> _Work instruction_:
Scan the records for the string "ball"; copy each line where it occurs.

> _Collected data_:
▬▬▬▬▬▬▬▬▬▬
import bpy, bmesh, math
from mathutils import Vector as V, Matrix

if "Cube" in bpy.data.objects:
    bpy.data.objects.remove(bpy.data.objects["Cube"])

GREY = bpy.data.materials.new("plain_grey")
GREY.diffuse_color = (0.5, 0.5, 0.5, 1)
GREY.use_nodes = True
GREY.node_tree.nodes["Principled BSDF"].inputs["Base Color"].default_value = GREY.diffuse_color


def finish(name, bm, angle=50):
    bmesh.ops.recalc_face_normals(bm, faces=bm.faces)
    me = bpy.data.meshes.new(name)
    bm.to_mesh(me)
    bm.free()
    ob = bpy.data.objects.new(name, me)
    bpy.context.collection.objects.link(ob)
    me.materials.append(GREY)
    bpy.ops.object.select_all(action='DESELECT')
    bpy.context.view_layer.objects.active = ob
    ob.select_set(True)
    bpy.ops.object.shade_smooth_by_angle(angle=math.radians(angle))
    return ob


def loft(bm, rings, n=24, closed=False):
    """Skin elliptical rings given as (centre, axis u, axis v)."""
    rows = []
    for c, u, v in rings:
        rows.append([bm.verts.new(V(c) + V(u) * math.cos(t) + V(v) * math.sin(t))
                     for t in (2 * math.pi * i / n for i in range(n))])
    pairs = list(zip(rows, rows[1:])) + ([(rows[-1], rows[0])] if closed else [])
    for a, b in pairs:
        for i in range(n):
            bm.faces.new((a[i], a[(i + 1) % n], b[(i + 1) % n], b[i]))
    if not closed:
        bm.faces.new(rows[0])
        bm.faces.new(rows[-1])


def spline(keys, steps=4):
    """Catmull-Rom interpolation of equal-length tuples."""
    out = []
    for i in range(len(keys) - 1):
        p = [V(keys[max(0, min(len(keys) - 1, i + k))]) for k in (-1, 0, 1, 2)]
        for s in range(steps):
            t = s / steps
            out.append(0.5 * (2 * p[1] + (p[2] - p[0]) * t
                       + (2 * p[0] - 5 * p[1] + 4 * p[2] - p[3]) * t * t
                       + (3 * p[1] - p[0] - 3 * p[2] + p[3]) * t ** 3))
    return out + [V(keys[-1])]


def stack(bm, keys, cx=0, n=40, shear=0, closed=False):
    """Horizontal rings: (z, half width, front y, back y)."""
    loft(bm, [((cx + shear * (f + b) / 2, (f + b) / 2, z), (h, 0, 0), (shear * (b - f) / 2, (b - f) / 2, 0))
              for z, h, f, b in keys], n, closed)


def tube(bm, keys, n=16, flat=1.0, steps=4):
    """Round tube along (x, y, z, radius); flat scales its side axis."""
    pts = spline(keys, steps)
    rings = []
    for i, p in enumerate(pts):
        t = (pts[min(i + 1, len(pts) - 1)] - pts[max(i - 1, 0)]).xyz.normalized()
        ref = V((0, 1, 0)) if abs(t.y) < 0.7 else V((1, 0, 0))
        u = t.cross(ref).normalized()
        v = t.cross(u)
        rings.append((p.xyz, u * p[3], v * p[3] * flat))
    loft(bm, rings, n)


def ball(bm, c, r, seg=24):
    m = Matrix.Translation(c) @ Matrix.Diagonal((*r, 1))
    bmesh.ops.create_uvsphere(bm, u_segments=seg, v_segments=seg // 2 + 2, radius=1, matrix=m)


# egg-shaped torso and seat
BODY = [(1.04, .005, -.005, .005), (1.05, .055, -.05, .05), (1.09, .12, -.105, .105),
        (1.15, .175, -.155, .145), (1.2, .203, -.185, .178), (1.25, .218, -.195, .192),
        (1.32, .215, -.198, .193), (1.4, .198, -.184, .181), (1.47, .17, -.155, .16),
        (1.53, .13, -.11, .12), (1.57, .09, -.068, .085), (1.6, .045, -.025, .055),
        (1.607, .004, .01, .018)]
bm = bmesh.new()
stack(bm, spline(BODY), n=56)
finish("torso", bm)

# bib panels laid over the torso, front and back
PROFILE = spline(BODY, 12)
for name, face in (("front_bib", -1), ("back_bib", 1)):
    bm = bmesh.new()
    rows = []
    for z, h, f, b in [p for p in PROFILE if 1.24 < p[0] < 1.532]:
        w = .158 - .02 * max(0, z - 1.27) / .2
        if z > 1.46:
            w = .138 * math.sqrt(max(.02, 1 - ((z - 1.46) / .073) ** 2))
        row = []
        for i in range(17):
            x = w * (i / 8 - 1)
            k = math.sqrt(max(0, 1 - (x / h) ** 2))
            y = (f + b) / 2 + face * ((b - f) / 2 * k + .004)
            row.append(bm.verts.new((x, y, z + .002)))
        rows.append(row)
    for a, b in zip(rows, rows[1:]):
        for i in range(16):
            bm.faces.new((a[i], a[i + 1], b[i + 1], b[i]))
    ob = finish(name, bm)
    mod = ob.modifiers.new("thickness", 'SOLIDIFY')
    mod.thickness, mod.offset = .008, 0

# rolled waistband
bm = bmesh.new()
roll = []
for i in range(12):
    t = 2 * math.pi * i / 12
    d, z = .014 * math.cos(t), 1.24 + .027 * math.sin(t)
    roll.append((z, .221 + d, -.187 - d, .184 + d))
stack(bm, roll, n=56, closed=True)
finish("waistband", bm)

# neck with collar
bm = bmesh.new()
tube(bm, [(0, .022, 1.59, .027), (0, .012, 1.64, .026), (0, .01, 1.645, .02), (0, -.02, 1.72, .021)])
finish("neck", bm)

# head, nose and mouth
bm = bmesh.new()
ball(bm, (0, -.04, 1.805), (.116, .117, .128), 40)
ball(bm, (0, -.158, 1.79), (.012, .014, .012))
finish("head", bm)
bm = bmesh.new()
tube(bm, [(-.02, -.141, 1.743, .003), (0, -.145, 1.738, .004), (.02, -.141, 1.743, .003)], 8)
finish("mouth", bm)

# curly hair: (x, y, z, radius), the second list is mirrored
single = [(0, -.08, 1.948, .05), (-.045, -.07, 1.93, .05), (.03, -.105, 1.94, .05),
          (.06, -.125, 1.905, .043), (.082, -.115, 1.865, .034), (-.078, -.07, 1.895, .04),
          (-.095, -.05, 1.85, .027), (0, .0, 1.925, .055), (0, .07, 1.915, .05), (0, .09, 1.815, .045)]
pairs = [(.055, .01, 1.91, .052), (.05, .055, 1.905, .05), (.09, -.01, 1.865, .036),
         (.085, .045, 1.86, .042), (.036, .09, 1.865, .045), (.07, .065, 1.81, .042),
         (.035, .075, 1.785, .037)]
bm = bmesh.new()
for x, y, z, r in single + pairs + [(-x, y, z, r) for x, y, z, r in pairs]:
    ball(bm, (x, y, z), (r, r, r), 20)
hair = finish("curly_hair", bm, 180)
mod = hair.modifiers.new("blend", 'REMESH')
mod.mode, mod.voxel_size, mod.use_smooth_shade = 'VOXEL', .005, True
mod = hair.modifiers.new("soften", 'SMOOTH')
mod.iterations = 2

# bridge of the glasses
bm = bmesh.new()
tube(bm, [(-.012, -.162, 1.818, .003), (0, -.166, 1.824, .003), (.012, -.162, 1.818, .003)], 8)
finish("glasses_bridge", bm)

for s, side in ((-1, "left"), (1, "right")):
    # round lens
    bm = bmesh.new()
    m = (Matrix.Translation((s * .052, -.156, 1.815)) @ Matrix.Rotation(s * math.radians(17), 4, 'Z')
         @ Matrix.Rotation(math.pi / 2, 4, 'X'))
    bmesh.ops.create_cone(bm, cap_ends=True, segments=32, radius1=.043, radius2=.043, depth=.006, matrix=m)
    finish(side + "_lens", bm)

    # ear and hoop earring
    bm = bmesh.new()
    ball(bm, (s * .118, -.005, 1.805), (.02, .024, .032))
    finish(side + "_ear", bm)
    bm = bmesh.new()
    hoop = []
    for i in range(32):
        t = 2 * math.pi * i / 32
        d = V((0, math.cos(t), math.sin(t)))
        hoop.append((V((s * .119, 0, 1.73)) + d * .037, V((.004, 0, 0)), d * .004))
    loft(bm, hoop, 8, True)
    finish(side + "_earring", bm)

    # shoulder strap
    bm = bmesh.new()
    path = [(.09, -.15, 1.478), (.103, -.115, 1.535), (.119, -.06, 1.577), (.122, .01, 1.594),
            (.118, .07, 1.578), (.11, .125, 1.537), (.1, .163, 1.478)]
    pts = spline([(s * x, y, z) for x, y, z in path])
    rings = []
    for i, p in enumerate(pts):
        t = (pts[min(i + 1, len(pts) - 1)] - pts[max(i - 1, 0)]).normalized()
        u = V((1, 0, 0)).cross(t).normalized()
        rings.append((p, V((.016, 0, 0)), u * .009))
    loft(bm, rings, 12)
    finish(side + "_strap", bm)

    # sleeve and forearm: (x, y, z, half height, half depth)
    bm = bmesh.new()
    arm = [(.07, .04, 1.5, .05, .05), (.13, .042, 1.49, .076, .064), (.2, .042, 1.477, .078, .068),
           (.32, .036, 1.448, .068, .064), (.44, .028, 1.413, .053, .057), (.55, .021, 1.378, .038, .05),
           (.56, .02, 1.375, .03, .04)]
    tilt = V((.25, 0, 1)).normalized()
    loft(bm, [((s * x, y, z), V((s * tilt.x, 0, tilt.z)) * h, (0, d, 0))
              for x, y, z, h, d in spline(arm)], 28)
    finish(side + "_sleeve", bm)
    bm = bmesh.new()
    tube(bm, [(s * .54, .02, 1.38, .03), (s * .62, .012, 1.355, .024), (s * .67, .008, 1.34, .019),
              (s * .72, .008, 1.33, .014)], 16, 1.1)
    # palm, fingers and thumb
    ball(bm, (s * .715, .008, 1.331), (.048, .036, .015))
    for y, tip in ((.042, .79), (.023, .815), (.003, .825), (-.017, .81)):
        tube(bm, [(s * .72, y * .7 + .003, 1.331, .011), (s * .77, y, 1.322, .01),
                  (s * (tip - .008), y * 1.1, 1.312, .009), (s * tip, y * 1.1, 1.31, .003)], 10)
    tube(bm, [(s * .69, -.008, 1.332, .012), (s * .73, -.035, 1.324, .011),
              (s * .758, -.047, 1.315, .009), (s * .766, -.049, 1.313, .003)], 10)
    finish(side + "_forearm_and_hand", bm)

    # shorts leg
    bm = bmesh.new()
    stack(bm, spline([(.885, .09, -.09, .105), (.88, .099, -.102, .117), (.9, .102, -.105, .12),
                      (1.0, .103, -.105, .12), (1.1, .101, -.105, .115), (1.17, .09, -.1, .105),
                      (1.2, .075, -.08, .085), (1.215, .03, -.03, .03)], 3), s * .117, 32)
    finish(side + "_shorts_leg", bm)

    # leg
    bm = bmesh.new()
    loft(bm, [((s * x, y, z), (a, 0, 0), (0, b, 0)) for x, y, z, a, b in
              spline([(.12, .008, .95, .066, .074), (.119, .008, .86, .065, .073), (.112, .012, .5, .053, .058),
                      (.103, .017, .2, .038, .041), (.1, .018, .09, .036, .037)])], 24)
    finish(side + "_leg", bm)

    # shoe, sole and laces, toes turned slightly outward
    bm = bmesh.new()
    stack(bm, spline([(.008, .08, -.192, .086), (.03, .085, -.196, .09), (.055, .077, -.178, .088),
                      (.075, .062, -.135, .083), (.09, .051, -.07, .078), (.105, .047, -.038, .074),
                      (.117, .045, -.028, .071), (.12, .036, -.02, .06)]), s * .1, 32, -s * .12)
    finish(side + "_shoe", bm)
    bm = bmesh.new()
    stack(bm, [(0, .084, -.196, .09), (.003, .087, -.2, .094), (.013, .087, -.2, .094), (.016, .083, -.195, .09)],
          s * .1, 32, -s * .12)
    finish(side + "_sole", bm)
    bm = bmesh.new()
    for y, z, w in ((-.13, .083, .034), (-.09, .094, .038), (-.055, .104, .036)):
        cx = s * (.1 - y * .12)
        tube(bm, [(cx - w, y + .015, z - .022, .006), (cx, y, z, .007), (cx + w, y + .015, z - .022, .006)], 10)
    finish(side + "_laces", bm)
▬▬▬▬▬▬▬▬▬▬
> _Response to the exercise_:
def ball(bm, c, r, seg=24):
ball(bm, (0, -.04, 1.805), (.116, .117, .128), 40)
ball(bm, (0, -.158, 1.79), (.012, .014, .012))
    ball(bm, (x, y, z), (r, r, r), 20)
    ball(bm, (s * .118, -.005, 1.805), (.02, .024, .032))
    ball(bm, (s * .715, .008, 1.331), (.048, .036, .015))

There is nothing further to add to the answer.